Source data below:

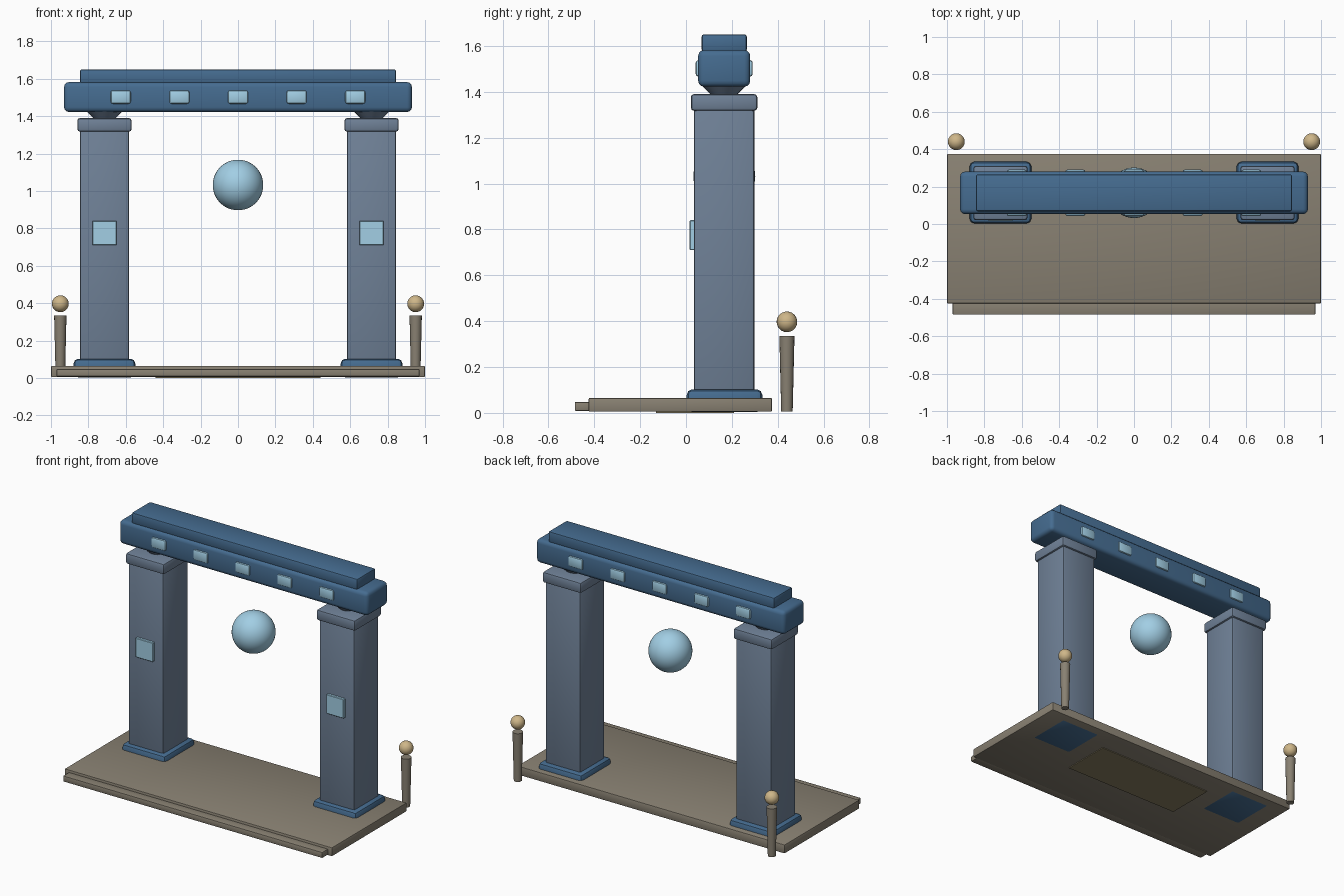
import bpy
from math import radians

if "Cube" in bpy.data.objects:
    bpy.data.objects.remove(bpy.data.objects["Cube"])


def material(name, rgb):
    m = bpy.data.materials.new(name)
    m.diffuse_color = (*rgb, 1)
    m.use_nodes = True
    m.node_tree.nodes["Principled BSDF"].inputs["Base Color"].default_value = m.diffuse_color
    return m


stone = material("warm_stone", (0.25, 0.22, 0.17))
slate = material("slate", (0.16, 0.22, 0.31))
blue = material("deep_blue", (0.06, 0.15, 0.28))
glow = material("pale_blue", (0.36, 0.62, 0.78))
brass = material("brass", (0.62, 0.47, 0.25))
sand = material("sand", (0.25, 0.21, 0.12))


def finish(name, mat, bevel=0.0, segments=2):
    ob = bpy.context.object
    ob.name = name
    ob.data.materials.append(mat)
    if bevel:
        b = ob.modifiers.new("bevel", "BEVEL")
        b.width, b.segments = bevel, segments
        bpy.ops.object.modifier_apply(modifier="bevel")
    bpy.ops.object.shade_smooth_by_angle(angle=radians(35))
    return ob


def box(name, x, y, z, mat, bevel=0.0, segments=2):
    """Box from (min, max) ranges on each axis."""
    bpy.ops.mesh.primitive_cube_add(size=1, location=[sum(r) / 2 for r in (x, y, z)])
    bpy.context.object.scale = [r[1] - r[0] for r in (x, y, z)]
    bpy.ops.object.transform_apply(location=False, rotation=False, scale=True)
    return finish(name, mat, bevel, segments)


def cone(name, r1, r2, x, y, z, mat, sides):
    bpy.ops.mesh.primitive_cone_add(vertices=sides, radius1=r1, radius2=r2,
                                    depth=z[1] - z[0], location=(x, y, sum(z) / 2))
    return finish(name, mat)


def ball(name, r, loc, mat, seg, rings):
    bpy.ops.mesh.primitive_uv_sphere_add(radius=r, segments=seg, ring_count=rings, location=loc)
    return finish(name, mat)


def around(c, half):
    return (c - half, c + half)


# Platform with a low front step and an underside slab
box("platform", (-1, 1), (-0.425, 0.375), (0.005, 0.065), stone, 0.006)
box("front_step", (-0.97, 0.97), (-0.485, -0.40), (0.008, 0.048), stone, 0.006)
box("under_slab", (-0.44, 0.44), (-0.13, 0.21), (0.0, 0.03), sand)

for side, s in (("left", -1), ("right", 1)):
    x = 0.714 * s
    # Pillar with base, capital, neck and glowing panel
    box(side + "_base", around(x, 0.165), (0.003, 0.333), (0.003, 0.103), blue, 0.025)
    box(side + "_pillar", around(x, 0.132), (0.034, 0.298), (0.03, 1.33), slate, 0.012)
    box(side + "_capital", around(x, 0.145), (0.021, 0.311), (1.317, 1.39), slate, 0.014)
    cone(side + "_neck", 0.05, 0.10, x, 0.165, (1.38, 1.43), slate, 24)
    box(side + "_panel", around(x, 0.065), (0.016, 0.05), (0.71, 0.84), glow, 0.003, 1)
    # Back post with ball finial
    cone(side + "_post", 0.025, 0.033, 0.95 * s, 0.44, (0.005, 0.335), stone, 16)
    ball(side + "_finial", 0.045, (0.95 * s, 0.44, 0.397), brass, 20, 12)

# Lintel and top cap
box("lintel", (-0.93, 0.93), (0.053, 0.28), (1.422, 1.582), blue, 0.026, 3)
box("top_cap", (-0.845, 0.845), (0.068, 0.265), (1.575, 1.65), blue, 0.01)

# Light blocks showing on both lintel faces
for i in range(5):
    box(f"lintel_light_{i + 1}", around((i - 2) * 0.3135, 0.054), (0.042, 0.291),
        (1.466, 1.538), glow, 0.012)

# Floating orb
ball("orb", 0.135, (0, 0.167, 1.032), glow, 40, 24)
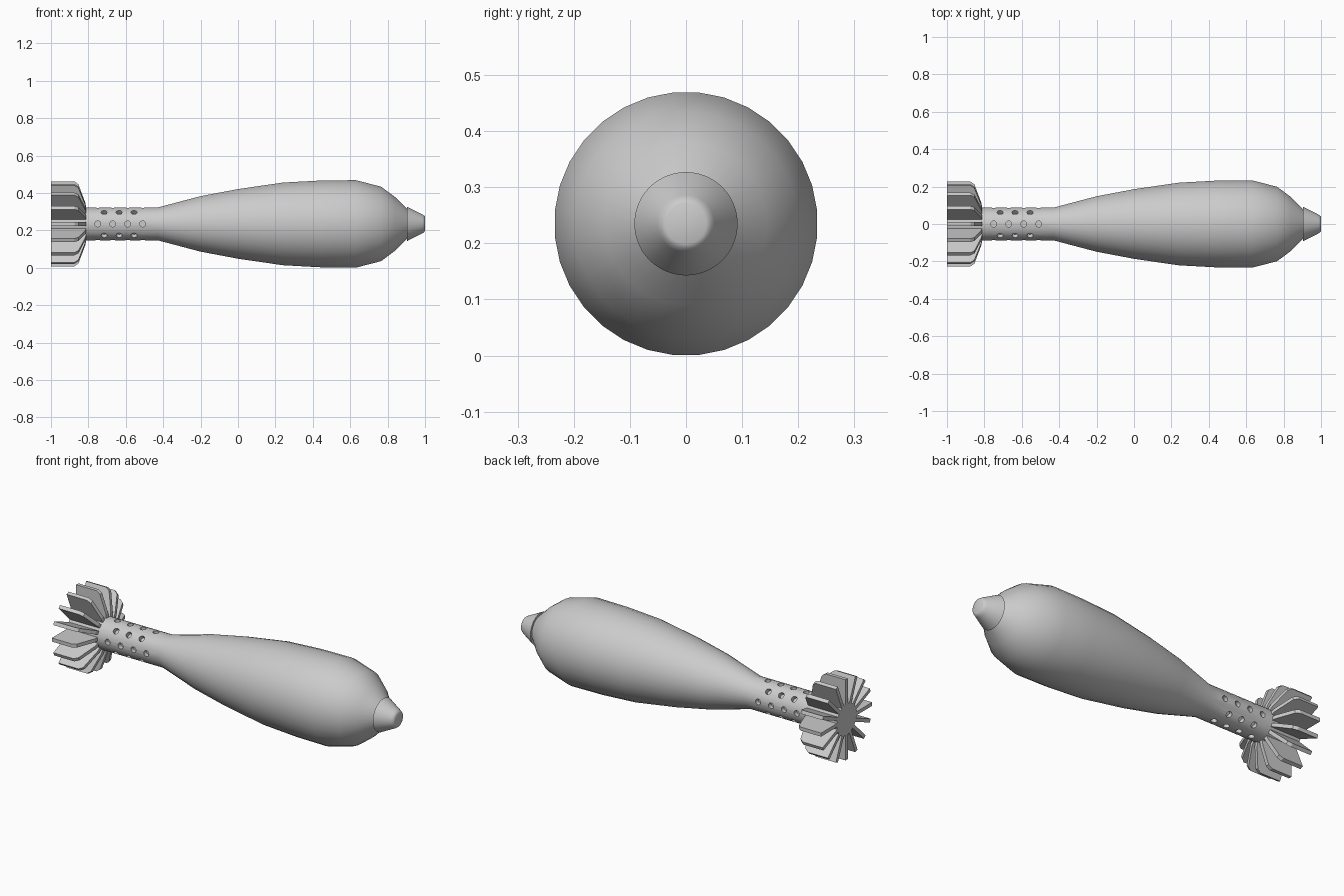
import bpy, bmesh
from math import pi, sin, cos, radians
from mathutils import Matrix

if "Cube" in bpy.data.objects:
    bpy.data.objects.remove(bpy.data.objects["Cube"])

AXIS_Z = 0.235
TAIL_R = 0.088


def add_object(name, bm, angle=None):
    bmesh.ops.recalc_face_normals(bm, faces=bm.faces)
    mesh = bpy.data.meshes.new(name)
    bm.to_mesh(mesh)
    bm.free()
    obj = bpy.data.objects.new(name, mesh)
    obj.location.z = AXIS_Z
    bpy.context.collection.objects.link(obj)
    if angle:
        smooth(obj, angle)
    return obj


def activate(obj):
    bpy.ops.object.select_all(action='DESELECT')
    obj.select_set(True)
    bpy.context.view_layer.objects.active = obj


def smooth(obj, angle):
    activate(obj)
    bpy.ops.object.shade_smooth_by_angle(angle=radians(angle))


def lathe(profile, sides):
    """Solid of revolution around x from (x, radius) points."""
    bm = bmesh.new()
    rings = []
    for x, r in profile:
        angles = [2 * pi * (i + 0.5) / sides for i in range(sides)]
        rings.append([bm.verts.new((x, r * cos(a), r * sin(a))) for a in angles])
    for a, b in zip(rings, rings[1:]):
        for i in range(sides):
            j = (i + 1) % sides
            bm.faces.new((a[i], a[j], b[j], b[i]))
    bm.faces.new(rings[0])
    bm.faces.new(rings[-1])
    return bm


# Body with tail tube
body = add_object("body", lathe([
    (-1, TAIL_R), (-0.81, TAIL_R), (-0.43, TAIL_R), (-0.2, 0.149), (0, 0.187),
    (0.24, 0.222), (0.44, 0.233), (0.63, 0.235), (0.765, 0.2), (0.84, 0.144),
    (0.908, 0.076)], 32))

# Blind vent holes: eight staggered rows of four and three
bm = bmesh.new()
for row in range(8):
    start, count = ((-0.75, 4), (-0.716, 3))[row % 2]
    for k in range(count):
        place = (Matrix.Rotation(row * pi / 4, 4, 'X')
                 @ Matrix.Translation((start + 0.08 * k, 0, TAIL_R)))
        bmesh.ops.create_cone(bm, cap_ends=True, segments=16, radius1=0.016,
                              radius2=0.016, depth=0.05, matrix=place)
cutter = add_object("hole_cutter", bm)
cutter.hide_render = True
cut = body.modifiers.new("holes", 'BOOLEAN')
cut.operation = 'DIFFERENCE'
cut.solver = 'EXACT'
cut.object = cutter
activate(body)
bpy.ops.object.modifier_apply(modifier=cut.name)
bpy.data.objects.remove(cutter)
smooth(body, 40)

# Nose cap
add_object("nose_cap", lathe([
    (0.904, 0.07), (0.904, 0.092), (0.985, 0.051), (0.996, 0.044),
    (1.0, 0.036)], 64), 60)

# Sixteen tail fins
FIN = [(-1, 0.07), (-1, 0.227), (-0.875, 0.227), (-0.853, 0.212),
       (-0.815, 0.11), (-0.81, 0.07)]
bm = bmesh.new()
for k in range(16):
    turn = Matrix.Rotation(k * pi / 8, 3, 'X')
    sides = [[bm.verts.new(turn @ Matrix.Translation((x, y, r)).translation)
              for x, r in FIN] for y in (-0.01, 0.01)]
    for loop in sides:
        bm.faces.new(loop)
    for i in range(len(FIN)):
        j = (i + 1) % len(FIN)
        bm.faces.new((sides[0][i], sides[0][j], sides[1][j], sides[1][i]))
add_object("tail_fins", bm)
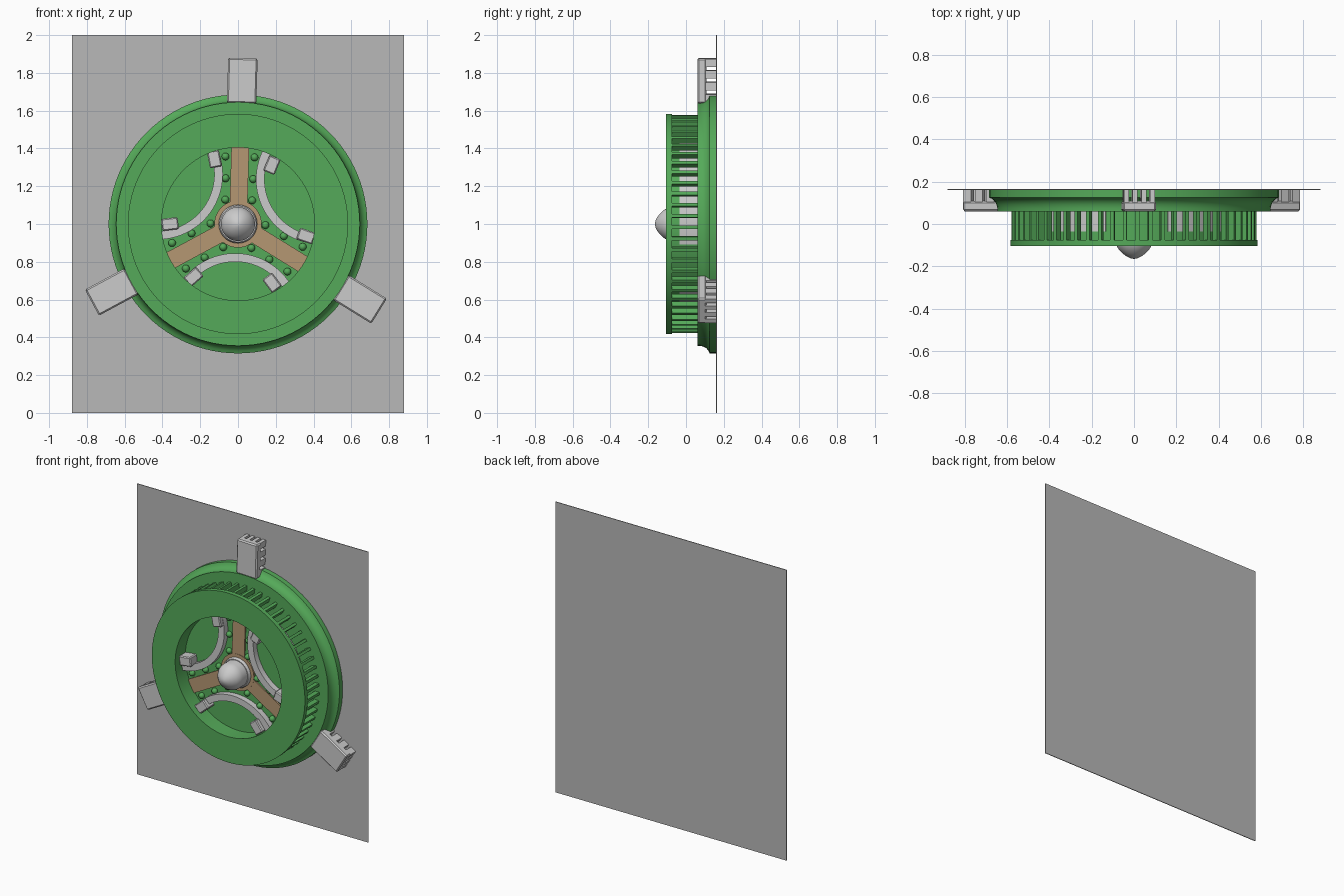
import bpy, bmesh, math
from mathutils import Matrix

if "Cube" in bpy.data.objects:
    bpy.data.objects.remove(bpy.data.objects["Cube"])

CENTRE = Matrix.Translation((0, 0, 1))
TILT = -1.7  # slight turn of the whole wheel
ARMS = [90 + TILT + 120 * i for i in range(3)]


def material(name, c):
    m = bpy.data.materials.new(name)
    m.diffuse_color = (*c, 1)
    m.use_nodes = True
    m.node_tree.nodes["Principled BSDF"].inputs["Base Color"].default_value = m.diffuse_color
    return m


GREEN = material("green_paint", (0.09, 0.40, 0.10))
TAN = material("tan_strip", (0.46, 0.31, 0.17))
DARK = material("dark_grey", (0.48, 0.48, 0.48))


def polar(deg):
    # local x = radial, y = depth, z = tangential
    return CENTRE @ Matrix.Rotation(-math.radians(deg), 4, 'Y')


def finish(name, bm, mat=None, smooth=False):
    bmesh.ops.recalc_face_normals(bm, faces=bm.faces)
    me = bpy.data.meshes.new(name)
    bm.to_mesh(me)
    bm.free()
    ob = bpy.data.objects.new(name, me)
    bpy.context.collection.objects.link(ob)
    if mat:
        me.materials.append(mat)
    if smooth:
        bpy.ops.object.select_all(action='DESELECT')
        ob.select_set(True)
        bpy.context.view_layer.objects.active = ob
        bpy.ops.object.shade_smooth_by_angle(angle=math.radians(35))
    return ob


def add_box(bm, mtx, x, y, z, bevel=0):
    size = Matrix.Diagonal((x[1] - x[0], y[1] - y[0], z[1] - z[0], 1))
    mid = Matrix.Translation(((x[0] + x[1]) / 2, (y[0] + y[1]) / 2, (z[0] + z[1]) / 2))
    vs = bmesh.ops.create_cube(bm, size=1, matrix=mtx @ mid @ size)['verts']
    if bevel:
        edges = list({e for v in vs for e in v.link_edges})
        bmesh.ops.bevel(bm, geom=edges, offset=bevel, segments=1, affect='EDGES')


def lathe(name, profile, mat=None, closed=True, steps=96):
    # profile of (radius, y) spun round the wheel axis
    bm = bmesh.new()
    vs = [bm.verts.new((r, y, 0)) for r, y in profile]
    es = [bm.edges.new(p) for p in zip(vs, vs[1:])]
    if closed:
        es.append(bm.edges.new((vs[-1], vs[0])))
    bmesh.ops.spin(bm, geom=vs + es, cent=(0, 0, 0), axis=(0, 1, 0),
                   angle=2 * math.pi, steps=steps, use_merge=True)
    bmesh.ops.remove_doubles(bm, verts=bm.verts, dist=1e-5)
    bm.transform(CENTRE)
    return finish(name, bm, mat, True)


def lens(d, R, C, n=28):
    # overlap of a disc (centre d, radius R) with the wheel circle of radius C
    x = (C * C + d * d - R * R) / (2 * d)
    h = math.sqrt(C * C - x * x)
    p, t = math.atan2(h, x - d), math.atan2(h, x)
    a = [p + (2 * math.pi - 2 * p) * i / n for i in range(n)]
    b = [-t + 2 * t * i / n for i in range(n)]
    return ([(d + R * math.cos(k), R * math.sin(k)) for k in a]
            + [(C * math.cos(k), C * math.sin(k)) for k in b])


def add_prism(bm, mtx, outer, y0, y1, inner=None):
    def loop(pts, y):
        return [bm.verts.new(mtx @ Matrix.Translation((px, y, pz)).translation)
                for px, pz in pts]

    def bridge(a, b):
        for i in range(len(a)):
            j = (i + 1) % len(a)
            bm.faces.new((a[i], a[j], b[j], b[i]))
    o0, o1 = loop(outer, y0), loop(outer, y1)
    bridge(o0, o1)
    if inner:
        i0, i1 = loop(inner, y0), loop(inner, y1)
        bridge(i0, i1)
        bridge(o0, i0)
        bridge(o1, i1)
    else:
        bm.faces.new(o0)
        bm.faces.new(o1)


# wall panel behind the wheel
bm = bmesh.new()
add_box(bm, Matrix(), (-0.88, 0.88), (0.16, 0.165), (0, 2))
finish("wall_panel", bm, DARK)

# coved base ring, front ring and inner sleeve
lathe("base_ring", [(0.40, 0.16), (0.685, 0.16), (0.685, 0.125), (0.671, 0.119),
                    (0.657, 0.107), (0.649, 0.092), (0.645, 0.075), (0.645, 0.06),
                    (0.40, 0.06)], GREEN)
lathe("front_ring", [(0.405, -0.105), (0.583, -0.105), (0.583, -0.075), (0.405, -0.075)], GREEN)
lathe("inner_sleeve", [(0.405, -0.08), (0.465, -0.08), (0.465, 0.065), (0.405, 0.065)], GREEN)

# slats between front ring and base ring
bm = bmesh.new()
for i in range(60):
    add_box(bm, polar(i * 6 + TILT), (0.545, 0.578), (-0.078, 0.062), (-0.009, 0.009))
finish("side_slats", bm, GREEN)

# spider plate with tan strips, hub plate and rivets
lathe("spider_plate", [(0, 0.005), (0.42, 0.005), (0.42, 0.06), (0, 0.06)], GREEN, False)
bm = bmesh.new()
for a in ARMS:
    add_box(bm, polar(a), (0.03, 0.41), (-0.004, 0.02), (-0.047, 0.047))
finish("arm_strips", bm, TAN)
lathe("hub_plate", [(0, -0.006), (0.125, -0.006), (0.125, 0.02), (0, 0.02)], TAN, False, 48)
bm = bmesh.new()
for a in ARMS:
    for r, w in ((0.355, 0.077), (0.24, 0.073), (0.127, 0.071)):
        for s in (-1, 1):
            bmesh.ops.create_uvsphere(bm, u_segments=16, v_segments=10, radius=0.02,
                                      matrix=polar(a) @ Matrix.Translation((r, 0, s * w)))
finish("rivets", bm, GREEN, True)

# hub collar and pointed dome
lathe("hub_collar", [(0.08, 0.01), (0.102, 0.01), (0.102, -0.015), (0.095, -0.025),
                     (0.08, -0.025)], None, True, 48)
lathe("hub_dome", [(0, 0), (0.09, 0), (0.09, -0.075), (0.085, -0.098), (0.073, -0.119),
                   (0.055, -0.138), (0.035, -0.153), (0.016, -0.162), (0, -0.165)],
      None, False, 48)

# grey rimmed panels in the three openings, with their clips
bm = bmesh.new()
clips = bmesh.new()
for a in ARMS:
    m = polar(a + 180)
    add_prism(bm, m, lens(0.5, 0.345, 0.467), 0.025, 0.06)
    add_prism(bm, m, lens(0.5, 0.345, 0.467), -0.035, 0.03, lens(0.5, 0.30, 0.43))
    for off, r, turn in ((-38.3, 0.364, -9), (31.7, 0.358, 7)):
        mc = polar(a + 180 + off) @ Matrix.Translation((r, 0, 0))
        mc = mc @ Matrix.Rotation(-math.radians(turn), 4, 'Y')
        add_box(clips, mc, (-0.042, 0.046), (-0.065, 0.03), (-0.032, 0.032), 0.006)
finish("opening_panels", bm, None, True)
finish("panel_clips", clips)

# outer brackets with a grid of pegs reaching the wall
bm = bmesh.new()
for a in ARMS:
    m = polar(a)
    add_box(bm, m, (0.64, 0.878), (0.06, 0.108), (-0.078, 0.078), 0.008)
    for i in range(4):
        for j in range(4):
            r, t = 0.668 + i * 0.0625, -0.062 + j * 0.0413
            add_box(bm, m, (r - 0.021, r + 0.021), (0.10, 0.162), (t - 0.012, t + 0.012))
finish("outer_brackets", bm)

End of Source data.

◆ Task details ◆
Across the entries above, count the lines with the word "loop" and report that count by itself.

◆ Solution below ◆
5